Start of THE RECORDS
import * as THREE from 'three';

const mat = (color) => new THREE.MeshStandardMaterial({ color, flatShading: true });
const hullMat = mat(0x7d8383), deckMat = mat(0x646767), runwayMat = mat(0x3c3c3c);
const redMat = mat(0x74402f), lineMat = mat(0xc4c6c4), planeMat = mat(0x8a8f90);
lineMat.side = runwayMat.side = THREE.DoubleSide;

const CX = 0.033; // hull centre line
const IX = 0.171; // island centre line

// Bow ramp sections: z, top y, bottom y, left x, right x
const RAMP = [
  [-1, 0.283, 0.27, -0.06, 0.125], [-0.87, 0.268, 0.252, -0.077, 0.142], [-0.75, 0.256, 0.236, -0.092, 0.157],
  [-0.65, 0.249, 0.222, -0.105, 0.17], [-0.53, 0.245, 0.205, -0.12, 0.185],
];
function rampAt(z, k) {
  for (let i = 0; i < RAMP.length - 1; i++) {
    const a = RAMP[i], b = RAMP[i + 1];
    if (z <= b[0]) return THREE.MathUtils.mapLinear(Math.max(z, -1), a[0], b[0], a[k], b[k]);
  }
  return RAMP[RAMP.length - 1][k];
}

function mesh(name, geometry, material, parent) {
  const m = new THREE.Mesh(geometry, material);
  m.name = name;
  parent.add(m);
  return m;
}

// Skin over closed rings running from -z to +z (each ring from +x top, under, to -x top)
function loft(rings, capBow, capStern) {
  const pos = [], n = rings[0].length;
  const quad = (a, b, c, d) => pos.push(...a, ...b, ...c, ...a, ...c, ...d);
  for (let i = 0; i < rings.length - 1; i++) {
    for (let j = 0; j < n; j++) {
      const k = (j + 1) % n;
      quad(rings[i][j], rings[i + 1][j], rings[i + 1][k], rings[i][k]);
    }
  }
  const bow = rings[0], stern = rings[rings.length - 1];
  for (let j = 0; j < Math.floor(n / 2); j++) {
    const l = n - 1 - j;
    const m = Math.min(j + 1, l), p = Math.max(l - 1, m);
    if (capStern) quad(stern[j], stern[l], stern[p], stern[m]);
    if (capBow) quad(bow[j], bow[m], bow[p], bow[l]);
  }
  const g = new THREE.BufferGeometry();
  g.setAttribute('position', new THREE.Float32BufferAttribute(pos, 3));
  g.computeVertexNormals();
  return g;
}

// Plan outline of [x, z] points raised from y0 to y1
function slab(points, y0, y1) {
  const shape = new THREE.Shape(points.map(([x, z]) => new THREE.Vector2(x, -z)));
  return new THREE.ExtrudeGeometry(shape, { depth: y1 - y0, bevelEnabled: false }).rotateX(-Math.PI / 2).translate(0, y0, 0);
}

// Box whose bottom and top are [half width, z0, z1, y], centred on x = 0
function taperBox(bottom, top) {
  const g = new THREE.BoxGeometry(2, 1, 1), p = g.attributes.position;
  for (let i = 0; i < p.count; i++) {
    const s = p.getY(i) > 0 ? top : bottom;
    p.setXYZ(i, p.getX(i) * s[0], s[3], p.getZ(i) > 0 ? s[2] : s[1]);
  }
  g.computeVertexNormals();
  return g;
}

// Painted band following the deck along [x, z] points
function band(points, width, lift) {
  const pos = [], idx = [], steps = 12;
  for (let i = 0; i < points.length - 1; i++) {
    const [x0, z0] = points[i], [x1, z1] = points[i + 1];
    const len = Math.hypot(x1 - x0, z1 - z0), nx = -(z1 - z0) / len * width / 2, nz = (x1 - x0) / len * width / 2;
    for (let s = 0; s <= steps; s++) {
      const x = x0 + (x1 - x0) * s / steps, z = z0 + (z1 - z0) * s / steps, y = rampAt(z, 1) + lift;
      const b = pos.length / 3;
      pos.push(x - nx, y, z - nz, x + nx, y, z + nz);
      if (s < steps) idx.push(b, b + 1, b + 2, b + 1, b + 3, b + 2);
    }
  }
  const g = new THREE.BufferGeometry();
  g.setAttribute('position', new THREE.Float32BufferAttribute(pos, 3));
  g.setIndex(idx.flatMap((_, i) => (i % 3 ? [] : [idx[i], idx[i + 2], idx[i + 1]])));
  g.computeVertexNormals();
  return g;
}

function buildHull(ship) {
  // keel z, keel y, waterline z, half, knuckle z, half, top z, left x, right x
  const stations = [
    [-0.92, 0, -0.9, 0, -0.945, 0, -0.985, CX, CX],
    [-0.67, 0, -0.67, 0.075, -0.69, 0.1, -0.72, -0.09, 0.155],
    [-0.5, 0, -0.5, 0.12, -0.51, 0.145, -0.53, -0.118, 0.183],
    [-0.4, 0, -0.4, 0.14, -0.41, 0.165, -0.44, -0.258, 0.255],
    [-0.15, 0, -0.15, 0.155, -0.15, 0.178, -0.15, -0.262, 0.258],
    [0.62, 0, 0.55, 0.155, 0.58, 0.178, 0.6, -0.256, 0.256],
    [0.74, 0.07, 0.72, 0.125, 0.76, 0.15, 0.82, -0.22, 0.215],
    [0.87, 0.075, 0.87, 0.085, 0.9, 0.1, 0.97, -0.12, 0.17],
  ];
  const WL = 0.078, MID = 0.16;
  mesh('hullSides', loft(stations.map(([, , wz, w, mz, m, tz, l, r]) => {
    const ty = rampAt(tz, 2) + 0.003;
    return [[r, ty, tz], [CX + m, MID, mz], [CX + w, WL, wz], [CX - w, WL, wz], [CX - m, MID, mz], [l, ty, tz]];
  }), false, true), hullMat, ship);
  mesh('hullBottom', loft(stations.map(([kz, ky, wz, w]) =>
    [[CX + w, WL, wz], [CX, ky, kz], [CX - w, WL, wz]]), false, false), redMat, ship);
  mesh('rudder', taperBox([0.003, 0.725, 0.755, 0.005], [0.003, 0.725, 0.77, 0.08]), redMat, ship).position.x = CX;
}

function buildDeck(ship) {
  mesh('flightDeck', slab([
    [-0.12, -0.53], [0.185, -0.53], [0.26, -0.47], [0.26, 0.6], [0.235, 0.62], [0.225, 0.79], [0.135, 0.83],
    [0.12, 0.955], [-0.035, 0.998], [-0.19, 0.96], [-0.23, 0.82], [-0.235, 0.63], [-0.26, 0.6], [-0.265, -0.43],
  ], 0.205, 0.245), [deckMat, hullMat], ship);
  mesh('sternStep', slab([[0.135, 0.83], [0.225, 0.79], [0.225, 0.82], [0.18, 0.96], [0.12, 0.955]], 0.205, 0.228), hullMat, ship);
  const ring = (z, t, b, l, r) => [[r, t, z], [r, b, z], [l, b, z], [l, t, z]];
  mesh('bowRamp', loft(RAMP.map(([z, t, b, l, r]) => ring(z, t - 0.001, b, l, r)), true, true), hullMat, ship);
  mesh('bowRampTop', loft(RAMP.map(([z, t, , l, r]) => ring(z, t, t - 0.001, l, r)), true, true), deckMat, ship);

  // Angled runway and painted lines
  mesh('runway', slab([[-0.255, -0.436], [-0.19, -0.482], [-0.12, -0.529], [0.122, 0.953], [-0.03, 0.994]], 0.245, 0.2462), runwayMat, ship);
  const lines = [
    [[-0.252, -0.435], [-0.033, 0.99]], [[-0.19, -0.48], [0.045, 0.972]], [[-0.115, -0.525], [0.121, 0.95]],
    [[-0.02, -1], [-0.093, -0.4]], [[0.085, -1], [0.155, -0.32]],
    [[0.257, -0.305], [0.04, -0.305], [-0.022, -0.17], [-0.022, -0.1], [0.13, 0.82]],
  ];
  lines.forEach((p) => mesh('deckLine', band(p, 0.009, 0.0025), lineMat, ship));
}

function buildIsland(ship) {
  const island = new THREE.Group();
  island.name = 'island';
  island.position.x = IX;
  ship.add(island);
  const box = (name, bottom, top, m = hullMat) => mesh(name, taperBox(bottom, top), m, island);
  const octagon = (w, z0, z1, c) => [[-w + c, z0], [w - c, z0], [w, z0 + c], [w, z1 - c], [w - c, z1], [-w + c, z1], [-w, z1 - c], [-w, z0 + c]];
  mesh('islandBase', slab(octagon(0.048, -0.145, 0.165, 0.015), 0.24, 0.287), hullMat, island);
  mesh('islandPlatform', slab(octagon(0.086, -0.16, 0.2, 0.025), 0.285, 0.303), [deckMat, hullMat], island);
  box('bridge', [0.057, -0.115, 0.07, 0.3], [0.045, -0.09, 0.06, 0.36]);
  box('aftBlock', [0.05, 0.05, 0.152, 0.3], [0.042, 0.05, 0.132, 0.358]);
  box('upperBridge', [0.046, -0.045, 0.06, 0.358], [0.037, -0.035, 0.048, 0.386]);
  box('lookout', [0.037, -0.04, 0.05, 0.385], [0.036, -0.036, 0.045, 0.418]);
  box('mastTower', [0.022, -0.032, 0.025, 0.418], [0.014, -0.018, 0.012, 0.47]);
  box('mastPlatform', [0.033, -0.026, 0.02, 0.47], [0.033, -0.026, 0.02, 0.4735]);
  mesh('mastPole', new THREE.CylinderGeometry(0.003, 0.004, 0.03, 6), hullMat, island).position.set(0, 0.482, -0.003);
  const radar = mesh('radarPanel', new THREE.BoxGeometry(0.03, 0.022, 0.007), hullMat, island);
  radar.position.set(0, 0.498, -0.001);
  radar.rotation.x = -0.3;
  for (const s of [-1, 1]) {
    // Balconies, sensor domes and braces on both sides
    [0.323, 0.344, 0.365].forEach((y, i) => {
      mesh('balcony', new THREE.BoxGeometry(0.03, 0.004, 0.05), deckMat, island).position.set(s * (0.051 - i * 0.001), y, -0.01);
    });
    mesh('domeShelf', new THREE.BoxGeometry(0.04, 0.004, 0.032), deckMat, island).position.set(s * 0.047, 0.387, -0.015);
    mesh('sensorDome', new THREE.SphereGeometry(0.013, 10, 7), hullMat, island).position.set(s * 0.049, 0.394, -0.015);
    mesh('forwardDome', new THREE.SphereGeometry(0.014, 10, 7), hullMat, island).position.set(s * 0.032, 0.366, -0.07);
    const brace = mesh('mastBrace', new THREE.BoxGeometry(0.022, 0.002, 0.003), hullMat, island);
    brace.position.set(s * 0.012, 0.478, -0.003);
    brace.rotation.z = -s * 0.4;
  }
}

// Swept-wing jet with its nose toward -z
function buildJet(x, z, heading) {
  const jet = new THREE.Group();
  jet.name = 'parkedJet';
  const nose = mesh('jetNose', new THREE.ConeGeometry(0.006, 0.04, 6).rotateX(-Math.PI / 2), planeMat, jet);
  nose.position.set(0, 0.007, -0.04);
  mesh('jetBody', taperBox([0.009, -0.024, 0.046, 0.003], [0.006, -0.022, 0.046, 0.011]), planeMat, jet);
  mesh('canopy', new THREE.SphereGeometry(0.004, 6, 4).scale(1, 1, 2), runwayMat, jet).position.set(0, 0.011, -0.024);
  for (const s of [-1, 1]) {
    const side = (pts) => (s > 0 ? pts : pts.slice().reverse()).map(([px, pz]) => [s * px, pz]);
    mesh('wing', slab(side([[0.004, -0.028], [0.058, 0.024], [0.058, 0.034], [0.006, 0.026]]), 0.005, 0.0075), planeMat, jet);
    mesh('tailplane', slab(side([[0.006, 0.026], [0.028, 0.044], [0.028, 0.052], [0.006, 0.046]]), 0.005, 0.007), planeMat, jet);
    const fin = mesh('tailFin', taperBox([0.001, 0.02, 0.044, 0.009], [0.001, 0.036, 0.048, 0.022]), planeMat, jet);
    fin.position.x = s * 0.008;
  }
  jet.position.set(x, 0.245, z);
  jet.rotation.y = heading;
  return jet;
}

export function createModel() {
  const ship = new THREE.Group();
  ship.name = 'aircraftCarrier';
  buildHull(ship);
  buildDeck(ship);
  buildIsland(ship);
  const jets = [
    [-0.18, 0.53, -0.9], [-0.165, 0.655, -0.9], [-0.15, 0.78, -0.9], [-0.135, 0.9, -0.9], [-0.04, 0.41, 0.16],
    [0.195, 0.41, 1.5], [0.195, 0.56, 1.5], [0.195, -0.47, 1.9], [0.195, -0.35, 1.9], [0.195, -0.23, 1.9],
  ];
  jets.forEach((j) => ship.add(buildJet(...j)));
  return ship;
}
End of THE RECORDS
Start of THE RECORDS
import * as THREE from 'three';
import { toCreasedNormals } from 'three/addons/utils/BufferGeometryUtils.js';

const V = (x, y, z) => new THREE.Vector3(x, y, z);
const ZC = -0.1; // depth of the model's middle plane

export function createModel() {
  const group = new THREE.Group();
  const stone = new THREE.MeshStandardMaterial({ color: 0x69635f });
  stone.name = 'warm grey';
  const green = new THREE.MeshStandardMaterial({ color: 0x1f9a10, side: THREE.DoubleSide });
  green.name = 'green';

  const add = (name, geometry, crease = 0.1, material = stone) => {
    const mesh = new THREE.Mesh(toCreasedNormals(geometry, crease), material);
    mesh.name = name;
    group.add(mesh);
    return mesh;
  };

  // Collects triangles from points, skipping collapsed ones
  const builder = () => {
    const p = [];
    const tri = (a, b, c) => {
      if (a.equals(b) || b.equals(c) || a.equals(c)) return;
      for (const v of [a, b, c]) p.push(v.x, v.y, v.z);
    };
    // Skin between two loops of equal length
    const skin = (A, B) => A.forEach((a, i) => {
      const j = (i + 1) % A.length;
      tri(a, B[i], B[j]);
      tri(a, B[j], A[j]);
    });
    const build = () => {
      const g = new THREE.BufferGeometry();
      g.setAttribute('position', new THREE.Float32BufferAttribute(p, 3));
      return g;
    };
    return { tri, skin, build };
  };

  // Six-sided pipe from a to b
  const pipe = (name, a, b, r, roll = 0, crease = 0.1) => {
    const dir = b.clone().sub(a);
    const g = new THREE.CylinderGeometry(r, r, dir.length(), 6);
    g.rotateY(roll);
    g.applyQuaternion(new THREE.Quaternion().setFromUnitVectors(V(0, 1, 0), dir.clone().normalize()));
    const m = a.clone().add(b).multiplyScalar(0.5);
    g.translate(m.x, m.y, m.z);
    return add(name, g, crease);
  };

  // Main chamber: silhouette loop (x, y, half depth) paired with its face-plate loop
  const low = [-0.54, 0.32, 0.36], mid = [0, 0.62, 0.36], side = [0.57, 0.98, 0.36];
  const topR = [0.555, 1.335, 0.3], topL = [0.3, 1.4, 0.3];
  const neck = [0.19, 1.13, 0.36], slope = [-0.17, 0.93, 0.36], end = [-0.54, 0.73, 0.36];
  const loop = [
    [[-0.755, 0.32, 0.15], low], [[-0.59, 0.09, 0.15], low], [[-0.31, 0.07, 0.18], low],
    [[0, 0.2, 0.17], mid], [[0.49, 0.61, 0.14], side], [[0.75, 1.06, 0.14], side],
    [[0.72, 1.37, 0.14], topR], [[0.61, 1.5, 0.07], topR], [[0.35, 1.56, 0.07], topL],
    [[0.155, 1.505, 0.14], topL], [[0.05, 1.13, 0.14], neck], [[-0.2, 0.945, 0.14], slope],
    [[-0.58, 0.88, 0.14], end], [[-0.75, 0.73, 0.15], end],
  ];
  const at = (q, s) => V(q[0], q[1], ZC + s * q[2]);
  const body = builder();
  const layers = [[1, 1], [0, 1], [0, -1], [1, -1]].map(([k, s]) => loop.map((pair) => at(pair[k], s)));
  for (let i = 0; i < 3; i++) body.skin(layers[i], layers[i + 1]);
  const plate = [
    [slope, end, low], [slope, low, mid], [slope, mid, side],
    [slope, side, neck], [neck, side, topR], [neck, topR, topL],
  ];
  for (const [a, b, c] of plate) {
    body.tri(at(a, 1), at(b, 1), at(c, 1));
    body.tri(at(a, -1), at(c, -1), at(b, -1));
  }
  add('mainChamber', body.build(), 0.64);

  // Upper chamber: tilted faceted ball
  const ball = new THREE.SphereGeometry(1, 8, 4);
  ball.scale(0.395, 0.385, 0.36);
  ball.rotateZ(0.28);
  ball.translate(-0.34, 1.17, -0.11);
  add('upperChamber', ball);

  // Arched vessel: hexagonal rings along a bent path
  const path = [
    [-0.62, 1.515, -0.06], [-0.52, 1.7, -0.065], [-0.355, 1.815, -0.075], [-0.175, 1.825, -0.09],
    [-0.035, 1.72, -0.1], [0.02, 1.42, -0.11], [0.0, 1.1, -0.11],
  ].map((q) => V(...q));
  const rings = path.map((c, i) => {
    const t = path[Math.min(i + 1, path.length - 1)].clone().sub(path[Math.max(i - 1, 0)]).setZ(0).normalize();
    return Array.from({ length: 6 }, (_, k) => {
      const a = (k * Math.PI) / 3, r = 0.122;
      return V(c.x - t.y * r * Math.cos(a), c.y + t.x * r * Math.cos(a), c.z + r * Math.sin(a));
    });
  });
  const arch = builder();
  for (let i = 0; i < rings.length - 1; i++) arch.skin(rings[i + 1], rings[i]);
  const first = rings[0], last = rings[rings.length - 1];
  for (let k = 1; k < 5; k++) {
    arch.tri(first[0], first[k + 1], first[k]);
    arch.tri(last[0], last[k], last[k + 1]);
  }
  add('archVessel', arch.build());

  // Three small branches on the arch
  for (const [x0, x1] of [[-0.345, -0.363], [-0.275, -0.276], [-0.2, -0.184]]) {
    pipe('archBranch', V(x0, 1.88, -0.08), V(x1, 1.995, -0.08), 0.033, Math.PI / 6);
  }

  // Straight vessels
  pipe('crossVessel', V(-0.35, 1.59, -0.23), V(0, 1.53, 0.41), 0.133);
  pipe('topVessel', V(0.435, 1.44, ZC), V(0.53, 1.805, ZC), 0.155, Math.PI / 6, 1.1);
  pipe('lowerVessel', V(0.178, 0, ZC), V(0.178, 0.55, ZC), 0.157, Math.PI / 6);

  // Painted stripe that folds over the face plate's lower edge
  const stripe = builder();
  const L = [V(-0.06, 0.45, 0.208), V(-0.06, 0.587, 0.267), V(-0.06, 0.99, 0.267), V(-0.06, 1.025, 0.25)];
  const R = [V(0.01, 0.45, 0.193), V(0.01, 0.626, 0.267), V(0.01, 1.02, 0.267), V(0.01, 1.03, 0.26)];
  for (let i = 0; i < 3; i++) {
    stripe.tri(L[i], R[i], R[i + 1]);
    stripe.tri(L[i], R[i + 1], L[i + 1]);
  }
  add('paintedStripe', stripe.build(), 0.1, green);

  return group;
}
End of THE RECORDS
Start of THE RECORDS
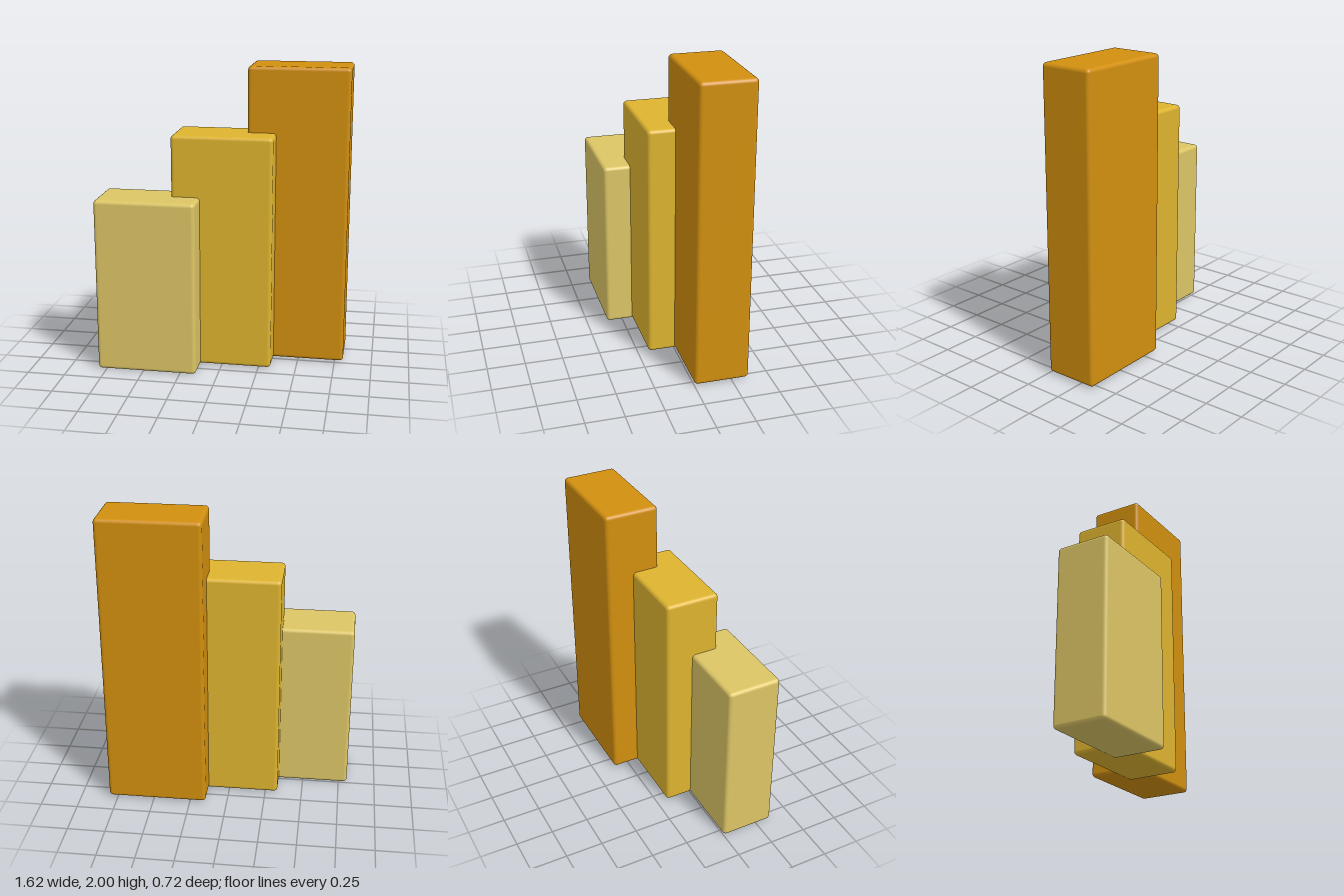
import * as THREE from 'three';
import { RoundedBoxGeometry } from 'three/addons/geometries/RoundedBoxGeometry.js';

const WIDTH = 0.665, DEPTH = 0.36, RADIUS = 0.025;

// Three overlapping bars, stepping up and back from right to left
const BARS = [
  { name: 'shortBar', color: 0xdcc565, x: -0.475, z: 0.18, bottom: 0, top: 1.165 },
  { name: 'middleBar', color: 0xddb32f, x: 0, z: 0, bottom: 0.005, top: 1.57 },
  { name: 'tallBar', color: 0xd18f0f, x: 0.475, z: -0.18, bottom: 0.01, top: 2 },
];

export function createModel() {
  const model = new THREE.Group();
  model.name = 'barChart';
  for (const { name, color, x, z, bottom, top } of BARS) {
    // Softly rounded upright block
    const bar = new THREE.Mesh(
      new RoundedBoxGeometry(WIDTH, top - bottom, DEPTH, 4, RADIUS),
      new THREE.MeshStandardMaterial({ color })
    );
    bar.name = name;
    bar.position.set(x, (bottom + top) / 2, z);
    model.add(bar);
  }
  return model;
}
End of THE RECORDS
ACTIVITY: Look above for the line with "a bent path"; retype exactly that line, every line after it up to the line with "const arch = builder();", and that line too, nothing else.

YOUR RESPONSE:
  // Arched vessel: hexagonal rings along a bent path
  const path = [
    [-0.62, 1.515, -0.06], [-0.52, 1.7, -0.065], [-0.355, 1.815, -0.075], [-0.175, 1.825, -0.09],
    [-0.035, 1.72, -0.1], [0.02, 1.42, -0.11], [0.0, 1.1, -0.11],
  ].map((q) => V(...q));
  const rings = path.map((c, i) => {
    const t = path[Math.min(i + 1, path.length - 1)].clone().sub(path[Math.max(i - 1, 0)]).setZ(0).normalize();
    return Array.from({ length: 6 }, (_, k) => {
      const a = (k * Math.PI) / 3, r = 0.122;
      return V(c.x - t.y * r * Math.cos(a), c.y + t.x * r * Math.cos(a), c.z + r * Math.sin(a));
    });
  });
  const arch = builder();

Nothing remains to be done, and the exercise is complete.